■ WHAT YOU HAVE TO DO ■
Leave the pictures out and restate each entry below word for word.

▶

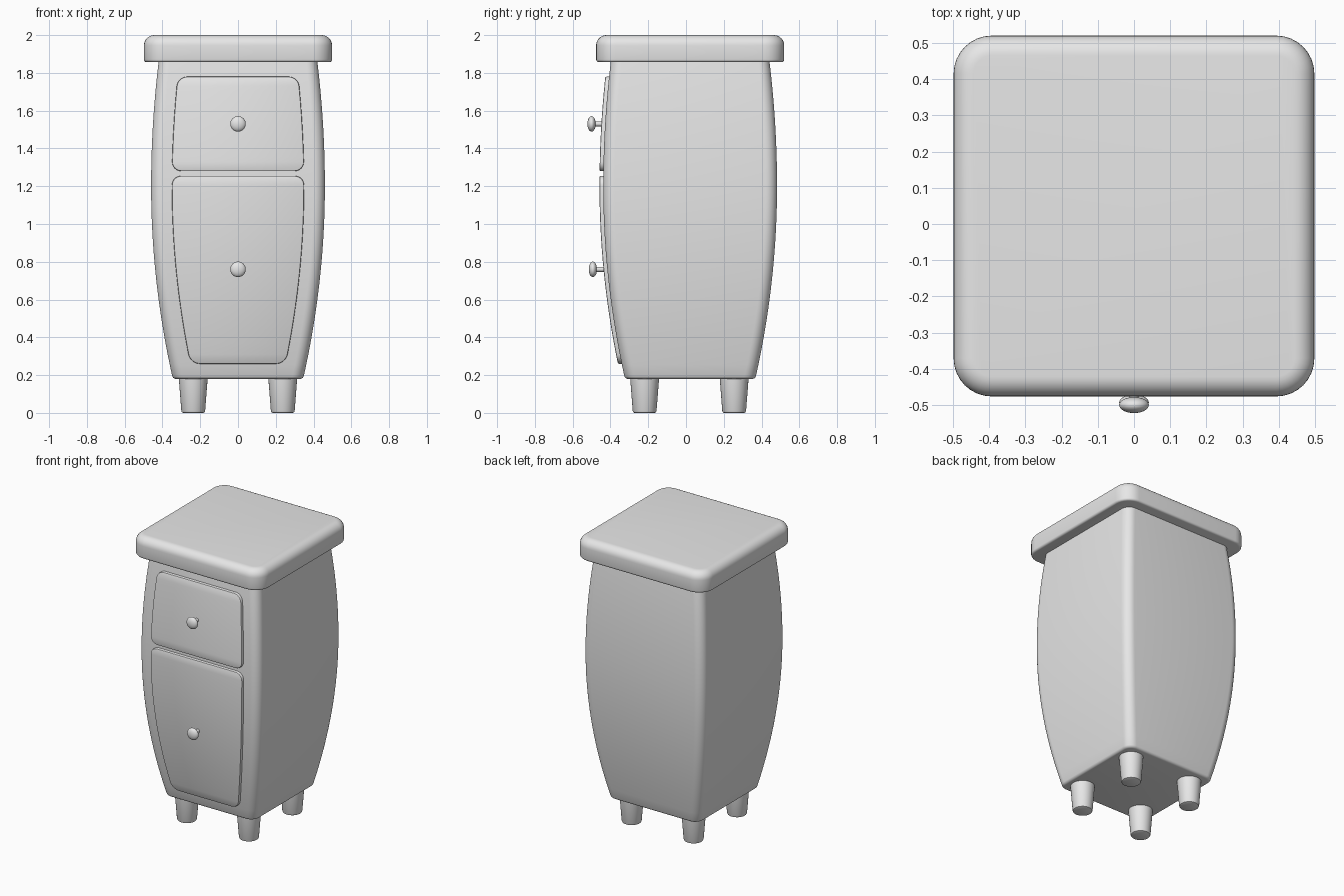
import bpy, bmesh, math

if "Cube" in bpy.data.objects:
    bpy.data.objects.remove(bpy.data.objects["Cube"])

CY = 0.022  # depth centre of the cabinet
paint = bpy.data.materials.new("light_grey")
paint.diffuse_color = (0.8, 0.8, 0.8, 1)
paint.use_nodes = True
paint.node_tree.nodes["Principled BSDF"].inputs["Base Color"].default_value = paint.diffuse_color


def half_width(z):
    """Bulging side profile of the cabinet."""
    if z < 1.2:
        return 0.46 - 0.115 * ((1.2 - z) / 1.02) ** 2
    return 0.46 - 0.04 * ((z - 1.2) / 0.66) ** 2


def finish(name, bm, angle=35):
    bmesh.ops.recalc_face_normals(bm, faces=bm.faces)
    me = bpy.data.meshes.new(name)
    bm.to_mesh(me)
    bm.free()
    ob = bpy.data.objects.new(name, me)
    bpy.context.collection.objects.link(ob)
    me.materials.append(paint)
    bpy.ops.object.select_all(action='DESELECT')
    ob.select_set(True)
    bpy.context.view_layer.objects.active = ob
    bpy.ops.object.shade_smooth_by_angle(angle=math.radians(angle))
    return ob


def bridge(bm, rings):
    for a, b in zip(rings, rings[1:]):
        for i in range(len(a)):
            j = (i + 1) % len(a)
            bm.faces.new((a[i], a[j], b[j], b[i]))


def loft(name, rings):
    """Closed skin through a list of point rings."""
    bm = bmesh.new()
    vs = [[bm.verts.new(p) for p in r] for r in rings]
    bridge(bm, vs)
    bm.faces.new(vs[0])
    bm.faces.new(vs[-1])
    return finish(name, bm)


def rounded_square(h, r, z, n=8):
    pts = []
    for k, (sx, sy) in enumerate(((1, 1), (-1, 1), (-1, -1), (1, -1))):
        for i in range(n + 1):
            a = math.pi / 2 * (k + i / n)
            pts.append((sx * (h - r) + r * math.cos(a),
                        CY + sy * (h - r) + r * math.sin(a), z))
    return pts


def circle(cx, cy, z, r, n=32):
    return [(cx + r * math.cos(2 * math.pi * i / n),
             cy + r * math.sin(2 * math.pi * i / n), z) for i in range(n)]


# Bulging body with a softened bottom edge
z0, z1, soft = 0.18, 1.87, 0.015
rings = []
for i in range(5):
    a = math.pi / 2 * i / 4
    z = z0 + soft * (1 - math.cos(a))
    inset = soft * (1 - math.sin(a))
    rings.append(rounded_square(half_width(z) - inset, 0.06 - inset, z))
for i in range(1, 29):
    z = z0 + soft + (z1 - z0 - soft) * i / 28
    rings.append(rounded_square(half_width(z), 0.06, z))
loft("cabinet_body", rings)

# Top slab with a small lower edge and a broad rounded upper edge
H, R, low, high = 0.498, 0.105, 0.014, 0.055
rings = []
for i in range(4):
    a = math.pi / 2 * i / 3
    d = low * (1 - math.sin(a))
    rings.append(rounded_square(H - d, R - d, 1.857 + low * (1 - math.cos(a))))
for i in range(9):
    a = math.pi / 2 * i / 8
    d = high * (1 - math.cos(a))
    rings.append(rounded_square(H - d, R - d, 2 - high + high * math.sin(a)))
loft("top_slab", rings)

# Tapered round legs
for sx, side in ((-1, "left"), (1, "right")):
    for sy, end in ((-1, "front"), (1, "back")):
        x, y = sx * 0.237, CY - 0.004 + sy * 0.237
        loft(f"{end}_{side}_leg",
             [circle(x, y, z, r) for z, r in
              ((0, 0.054), (0.003, 0.06), (0.01, 0.063), (0.19, 0.077))])


def panel(name, lo, hi, out=0.02, r=0.05, edge=0.006):
    """Curved front panel with rounded corners and an eased rim."""
    def right_side(inset):
        rr = r - inset
        a0, a1 = lo + inset, hi - inset
        zs = [(a0 + rr - rr * math.cos(t * math.pi / 16), rr * (1 - math.sin(t * math.pi / 16)))
              for t in range(9)]
        zs += [(a0 + rr + (a1 - a0 - 2 * rr) * t / 16, 0) for t in range(1, 16)]
        zs += [(a1 - rr + rr * math.sin(t * math.pi / 16), rr * (1 - math.cos(t * math.pi / 16)))
               for t in range(9)]
        return [(half_width(z) - 0.11 - inset - cut, z) for z, cut in zs]

    bm = bmesh.new()
    rings = []
    for inset, off in ((0, -0.01), (0, out - edge),
                       (edge * 0.3, out - edge * 0.3), (edge, out)):
        side = right_side(inset)
        pts = side + [(-x, z) for x, z in reversed(side)]
        rings.append([bm.verts.new((x, CY - half_width(z) - off, z)) for x, z in pts])
    bridge(bm, rings)
    for ring in (rings[0], rings[-1]):
        m = len(ring)
        for i in range(m // 2 - 1):
            bm.faces.new((ring[i], ring[i + 1], ring[m - 2 - i], ring[m - 1 - i]))
    finish(name, bm)


panel("drawer_front", 1.28, 1.78)
panel("door_front", 0.26, 1.255)


def knob(name, z, yc):
    """Flattened round knob on a thin stem, turned about the depth axis."""
    prof = [(0.013, -0.415), (0.013, yc + 0.0195)]
    for i in range(2, 15):
        a = math.pi * i / 16
        prof.append((0.041 * math.sin(a), yc + 0.022 * math.cos(a)))
    prof.append((0.006, yc - 0.0218))
    n = 32
    loft(name, [[(rad * math.cos(2 * math.pi * i / n), y,
                  z + rad * math.sin(2 * math.pi * i / n)) for i in range(n)]
                for rad, y in prof])


knob("drawer_knob", 1.53, -0.5)
knob("door_knob", 0.76, -0.493)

◀

■ ANSWER SPACE ■
import bpy, bmesh, math

if "Cube" in bpy.data.objects:
    bpy.data.objects.remove(bpy.data.objects["Cube"])

CY = 0.022  # depth centre of the cabinet
paint = bpy.data.materials.new("light_grey")
paint.diffuse_color = (0.8, 0.8, 0.8, 1)
paint.use_nodes = True
paint.node_tree.nodes["Principled BSDF"].inputs["Base Color"].default_value = paint.diffuse_color


def half_width(z):
    """Bulging side profile of the cabinet."""
    if z < 1.2:
        return 0.46 - 0.115 * ((1.2 - z) / 1.02) ** 2
    return 0.46 - 0.04 * ((z - 1.2) / 0.66) ** 2


def finish(name, bm, angle=35):
    bmesh.ops.recalc_face_normals(bm, faces=bm.faces)
    me = bpy.data.meshes.new(name)
    bm.to_mesh(me)
    bm.free()
    ob = bpy.data.objects.new(name, me)
    bpy.context.collection.objects.link(ob)
    me.materials.append(paint)
    bpy.ops.object.select_all(action='DESELECT')
    ob.select_set(True)
    bpy.context.view_layer.objects.active = ob
    bpy.ops.object.shade_smooth_by_angle(angle=math.radians(angle))
    return ob


def bridge(bm, rings):
    for a, b in zip(rings, rings[1:]):
        for i in range(len(a)):
            j = (i + 1) % len(a)
            bm.faces.new((a[i], a[j], b[j], b[i]))


def loft(name, rings):
    """Closed skin through a list of point rings."""
    bm = bmesh.new()
    vs = [[bm.verts.new(p) for p in r] for r in rings]
    bridge(bm, vs)
    bm.faces.new(vs[0])
    bm.faces.new(vs[-1])
    return finish(name, bm)


def rounded_square(h, r, z, n=8):
    pts = []
    for k, (sx, sy) in enumerate(((1, 1), (-1, 1), (-1, -1), (1, -1))):
        for i in range(n + 1):
            a = math.pi / 2 * (k + i / n)
            pts.append((sx * (h - r) + r * math.cos(a),
                        CY + sy * (h - r) + r * math.sin(a), z))
    return pts


def circle(cx, cy, z, r, n=32):
    return [(cx + r * math.cos(2 * math.pi * i / n),
             cy + r * math.sin(2 * math.pi * i / n), z) for i in range(n)]


# Bulging body with a softened bottom edge
z0, z1, soft = 0.18, 1.87, 0.015
rings = []
for i in range(5):
    a = math.pi / 2 * i / 4
    z = z0 + soft * (1 - math.cos(a))
    inset = soft * (1 - math.sin(a))
    rings.append(rounded_square(half_width(z) - inset, 0.06 - inset, z))
for i in range(1, 29):
    z = z0 + soft + (z1 - z0 - soft) * i / 28
    rings.append(rounded_square(half_width(z), 0.06, z))
loft("cabinet_body", rings)

# Top slab with a small lower edge and a broad rounded upper edge
H, R, low, high = 0.498, 0.105, 0.014, 0.055
rings = []
for i in range(4):
    a = math.pi / 2 * i / 3
    d = low * (1 - math.sin(a))
    rings.append(rounded_square(H - d, R - d, 1.857 + low * (1 - math.cos(a))))
for i in range(9):
    a = math.pi / 2 * i / 8
    d = high * (1 - math.cos(a))
    rings.append(rounded_square(H - d, R - d, 2 - high + high * math.sin(a)))
loft("top_slab", rings)

# Tapered round legs
for sx, side in ((-1, "left"), (1, "right")):
    for sy, end in ((-1, "front"), (1, "back")):
        x, y = sx * 0.237, CY - 0.004 + sy * 0.237
        loft(f"{end}_{side}_leg",
             [circle(x, y, z, r) for z, r in
              ((0, 0.054), (0.003, 0.06), (0.01, 0.063), (0.19, 0.077))])


def panel(name, lo, hi, out=0.02, r=0.05, edge=0.006):
    """Curved front panel with rounded corners and an eased rim."""
    def right_side(inset):
        rr = r - inset
        a0, a1 = lo + inset, hi - inset
        zs = [(a0 + rr - rr * math.cos(t * math.pi / 16), rr * (1 - math.sin(t * math.pi / 16)))
              for t in range(9)]
        zs += [(a0 + rr + (a1 - a0 - 2 * rr) * t / 16, 0) for t in range(1, 16)]
        zs += [(a1 - rr + rr * math.sin(t * math.pi / 16), rr * (1 - math.cos(t * math.pi / 16)))
               for t in range(9)]
        return [(half_width(z) - 0.11 - inset - cut, z) for z, cut in zs]

    bm = bmesh.new()
    rings = []
    for inset, off in ((0, -0.01), (0, out - edge),
                       (edge * 0.3, out - edge * 0.3), (edge, out)):
        side = right_side(inset)
        pts = side + [(-x, z) for x, z in reversed(side)]
        rings.append([bm.verts.new((x, CY - half_width(z) - off, z)) for x, z in pts])
    bridge(bm, rings)
    for ring in (rings[0], rings[-1]):
        m = len(ring)
        for i in range(m // 2 - 1):
            bm.faces.new((ring[i], ring[i + 1], ring[m - 2 - i], ring[m - 1 - i]))
    finish(name, bm)


panel("drawer_front", 1.28, 1.78)
panel("door_front", 0.26, 1.255)


def knob(name, z, yc):
    """Flattened round knob on a thin stem, turned about the depth axis."""
    prof = [(0.013, -0.415), (0.013, yc + 0.0195)]
    for i in range(2, 15):
        a = math.pi * i / 16
        prof.append((0.041 * math.sin(a), yc + 0.022 * math.cos(a)))
    prof.append((0.006, yc - 0.0218))
    n = 32
    loft(name, [[(rad * math.cos(2 * math.pi * i / n), y,
                  z + rad * math.sin(2 * math.pi * i / n)) for i in range(n)]
                for rad, y in prof])


knob("drawer_knob", 1.53, -0.5)
knob("door_knob", 0.76, -0.493)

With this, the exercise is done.